- Exercise
Produce word for word the lines of the data below running from the one that has "from mathutils import Matrix, Vector" to the one that has "steel.diffuse_color = colour", inclusive, and no others.

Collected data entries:
========================================

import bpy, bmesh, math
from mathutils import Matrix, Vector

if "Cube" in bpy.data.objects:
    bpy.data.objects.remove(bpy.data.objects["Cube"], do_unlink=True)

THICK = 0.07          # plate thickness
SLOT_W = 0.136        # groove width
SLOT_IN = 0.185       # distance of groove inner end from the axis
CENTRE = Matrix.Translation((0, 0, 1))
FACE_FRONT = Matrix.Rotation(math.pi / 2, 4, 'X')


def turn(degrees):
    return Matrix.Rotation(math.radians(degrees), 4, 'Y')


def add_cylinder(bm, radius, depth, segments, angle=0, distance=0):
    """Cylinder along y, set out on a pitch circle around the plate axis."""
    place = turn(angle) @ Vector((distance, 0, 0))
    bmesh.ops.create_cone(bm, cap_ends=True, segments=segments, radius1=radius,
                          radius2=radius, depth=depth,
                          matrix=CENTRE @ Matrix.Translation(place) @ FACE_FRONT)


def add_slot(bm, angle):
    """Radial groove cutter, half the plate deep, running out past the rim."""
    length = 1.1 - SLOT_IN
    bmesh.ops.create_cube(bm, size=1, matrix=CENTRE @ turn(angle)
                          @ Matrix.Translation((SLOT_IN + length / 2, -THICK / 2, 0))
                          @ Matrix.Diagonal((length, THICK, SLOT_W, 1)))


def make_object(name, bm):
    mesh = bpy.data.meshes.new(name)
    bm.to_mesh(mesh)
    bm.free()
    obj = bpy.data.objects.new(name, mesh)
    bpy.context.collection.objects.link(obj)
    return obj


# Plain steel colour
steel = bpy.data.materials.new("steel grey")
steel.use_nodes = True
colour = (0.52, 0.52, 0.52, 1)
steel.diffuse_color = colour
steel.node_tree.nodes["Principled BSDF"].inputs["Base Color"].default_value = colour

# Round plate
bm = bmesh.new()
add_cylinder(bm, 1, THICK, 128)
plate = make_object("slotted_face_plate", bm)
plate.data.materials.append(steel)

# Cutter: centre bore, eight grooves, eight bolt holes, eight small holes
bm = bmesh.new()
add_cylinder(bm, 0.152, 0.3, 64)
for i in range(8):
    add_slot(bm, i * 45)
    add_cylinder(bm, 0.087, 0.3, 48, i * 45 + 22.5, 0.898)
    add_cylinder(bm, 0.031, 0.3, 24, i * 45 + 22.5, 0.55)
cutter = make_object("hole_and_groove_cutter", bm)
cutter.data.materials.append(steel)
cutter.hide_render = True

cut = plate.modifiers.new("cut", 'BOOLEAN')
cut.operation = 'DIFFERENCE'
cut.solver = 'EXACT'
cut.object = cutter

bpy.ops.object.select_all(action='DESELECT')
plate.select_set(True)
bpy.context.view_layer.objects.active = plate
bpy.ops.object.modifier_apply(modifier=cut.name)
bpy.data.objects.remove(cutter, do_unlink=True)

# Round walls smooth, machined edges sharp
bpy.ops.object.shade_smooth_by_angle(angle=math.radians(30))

========================================

- Result
from mathutils import Matrix, Vector

if "Cube" in bpy.data.objects:
    bpy.data.objects.remove(bpy.data.objects["Cube"], do_unlink=True)

THICK = 0.07          # plate thickness
SLOT_W = 0.136        # groove width
SLOT_IN = 0.185       # distance of groove inner end from the axis
CENTRE = Matrix.Translation((0, 0, 1))
FACE_FRONT = Matrix.Rotation(math.pi / 2, 4, 'X')


def turn(degrees):
    return Matrix.Rotation(math.radians(degrees), 4, 'Y')


def add_cylinder(bm, radius, depth, segments, angle=0, distance=0):
    """Cylinder along y, set out on a pitch circle around the plate axis."""
    place = turn(angle) @ Vector((distance, 0, 0))
    bmesh.ops.create_cone(bm, cap_ends=True, segments=segments, radius1=radius,
                          radius2=radius, depth=depth,
                          matrix=CENTRE @ Matrix.Translation(place) @ FACE_FRONT)


def add_slot(bm, angle):
    """Radial groove cutter, half the plate deep, running out past the rim."""
    length = 1.1 - SLOT_IN
    bmesh.ops.create_cube(bm, size=1, matrix=CENTRE @ turn(angle)
                          @ Matrix.Translation((SLOT_IN + length / 2, -THICK / 2, 0))
                          @ Matrix.Diagonal((length, THICK, SLOT_W, 1)))


def make_object(name, bm):
    mesh = bpy.data.meshes.new(name)
    bm.to_mesh(mesh)
    bm.free()
    obj = bpy.data.objects.new(name, mesh)
    bpy.context.collection.objects.link(obj)
    return obj


# Plain steel colour
steel = bpy.data.materials.new("steel grey")
steel.use_nodes = True
colour = (0.52, 0.52, 0.52, 1)
steel.diffuse_color = colour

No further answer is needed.